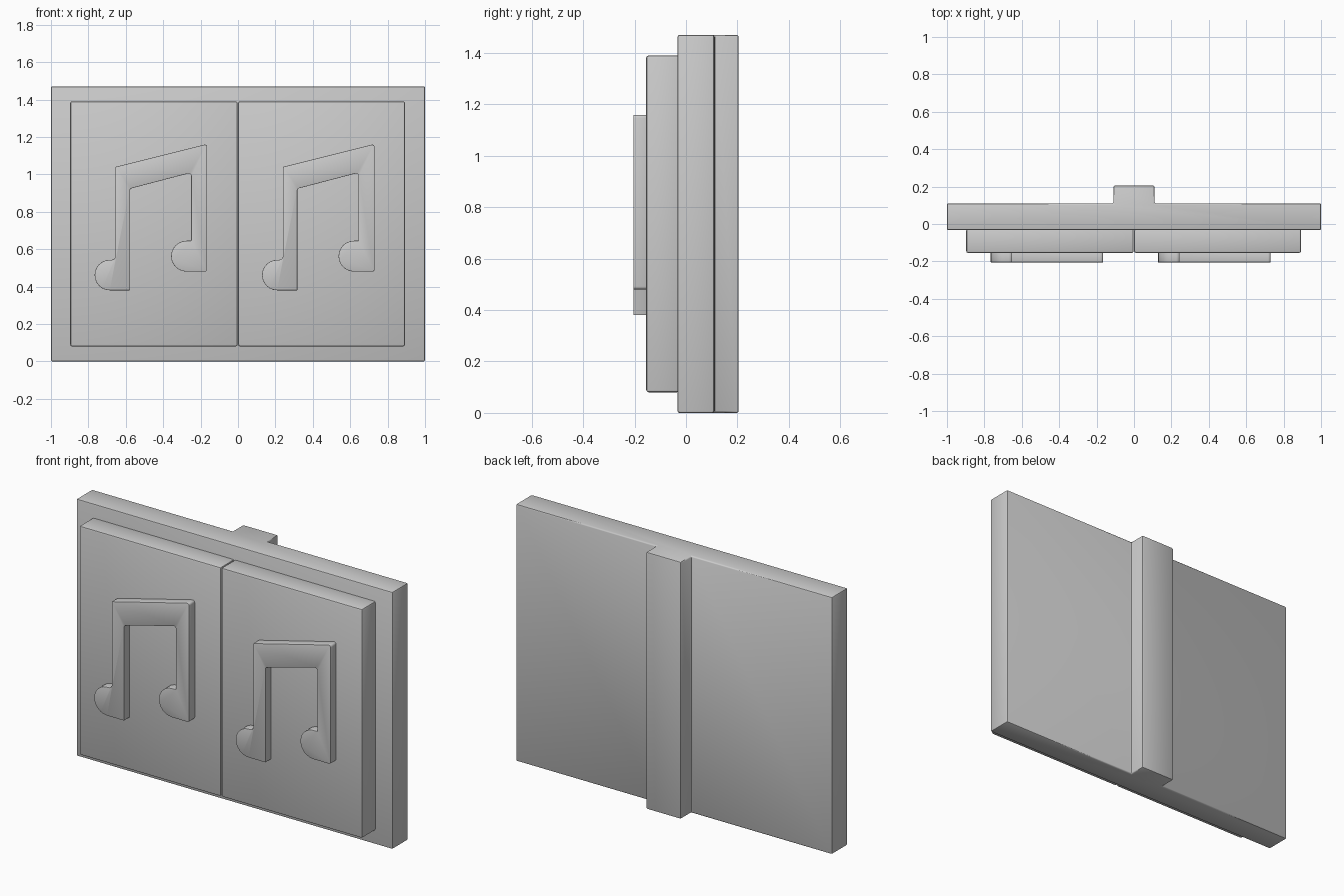
import bpy, bmesh
from math import sin, cos, pi, radians

cube = bpy.data.objects.get("Cube")
if cube:
    bpy.data.objects.remove(cube, do_unlink=True)

grey = bpy.data.materials.new("plain grey")
grey.use_nodes = True
colour = (0.6, 0.6, 0.6, 1)
grey.diffuse_color = colour
grey.node_tree.nodes["Principled BSDF"].inputs["Base Color"].default_value = colour


def prism(name, outline, direction, bevel):
    """Extrude a closed 3D outline along a direction and soften its edges."""
    bm = bmesh.new()
    face = bm.faces.new([bm.verts.new(p) for p in outline])
    moved = bmesh.ops.extrude_face_region(bm, geom=[face])["geom"]
    verts = [v for v in moved if isinstance(v, bmesh.types.BMVert)]
    bmesh.ops.translate(bm, verts=verts, vec=direction)
    bmesh.ops.recalc_face_normals(bm, faces=bm.faces)
    mesh = bpy.data.meshes.new(name)
    bm.to_mesh(mesh)
    bm.free()
    mesh.materials.append(grey)
    obj = bpy.data.objects.new(name, mesh)
    bpy.context.collection.objects.link(obj)
    bpy.ops.object.select_all(action='DESELECT')
    obj.select_set(True)
    bpy.context.view_layer.objects.active = obj
    mod = obj.modifiers.new("soft edges", 'BEVEL')
    mod.width = bevel
    mod.segments = 2
    mod.limit_method = 'ANGLE'
    mod.angle_limit = radians(40)
    bpy.ops.object.modifier_apply(modifier=mod.name)
    bpy.ops.object.shade_smooth_by_angle(angle=radians(35))
    return obj


def arc(cx, cz, r, start, end, steps=12):
    angles = [radians(start + (end - start) * i / steps) for i in range(steps + 1)]
    return [(cx + r * cos(a), cz + r * sin(a)) for a in angles]


# Cover with its raised spine, one continuous profile
half = [(0.11, 0.205), (0.11, 0.11), (1, 0.11), (1, -0.033)]
profile = half + [(-x, y) for x, y in reversed(half)]
prism("cover", [(x, y, 0) for x, y in profile], (0, 0, 1.47), 0.008)

# Beamed note outline: two stems, slanted beam, two round heads
note = [(-0.578, 0.38), (-0.578, 0.915)]
note += arc(-0.565, 0.913, 0.013, 180, 105, 3)[1:]
note += arc(-0.263, 0.992, 0.013, 105, 0, 4)
note += [(-0.25, 0.645)]
note += arc(-0.275, 0.5625, 0.0825, 90, 270)
note += arc(-0.177, 0.492, 0.012, 270, 360, 3)
note += arc(-0.177, 1.147, 0.012, 0, 104, 4)
note += [(-0.655, 1.04)]
note += arc(-0.675, 0.563, 0.02, 0, -90, 4)
note += arc(-0.685, 0.4615, 0.0815, 90, 270)

# Two page blocks, each carrying a raised note
for side, left, right, shift in (("right", -0.897, -0.002, 0), ("left", 0.001, 0.893, 0.895)):
    block = [(left, 0.08), (right, 0.08), (right, 1.39), (left, 1.39)]
    prism(side + "_page_block", [(x, -0.155, z) for x, z in block], (0, 0.13, 0), 0.01)
    prism(side + "_music_note", [(x + shift, -0.205, z) for x, z in note], (0, 0.06, 0), 0.002)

++++++++++++++++++++

PROBLEM REQUIREMENTS: Write out again exactly the lines that run from the one holding "note += [(-0.25, 0.645)]" through the last line of the data; omit all other lines.

SOLUTION TO THE EXERCISE:
note += [(-0.25, 0.645)]
note += arc(-0.275, 0.5625, 0.0825, 90, 270)
note += arc(-0.177, 0.492, 0.012, 270, 360, 3)
note += arc(-0.177, 1.147, 0.012, 0, 104, 4)
note += [(-0.655, 1.04)]
note += arc(-0.675, 0.563, 0.02, 0, -90, 4)
note += arc(-0.685, 0.4615, 0.0815, 90, 270)

# Two page blocks, each carrying a raised note
for side, left, right, shift in (("right", -0.897, -0.002, 0), ("left", 0.001, 0.893, 0.895)):
    block = [(left, 0.08), (right, 0.08), (right, 1.39), (left, 1.39)]
    prism(side + "_page_block", [(x, -0.155, z) for x, z in block], (0, 0.13, 0), 0.01)
    prism(side + "_music_note", [(x + shift, -0.205, z) for x, z in note], (0, 0.06, 0), 0.002)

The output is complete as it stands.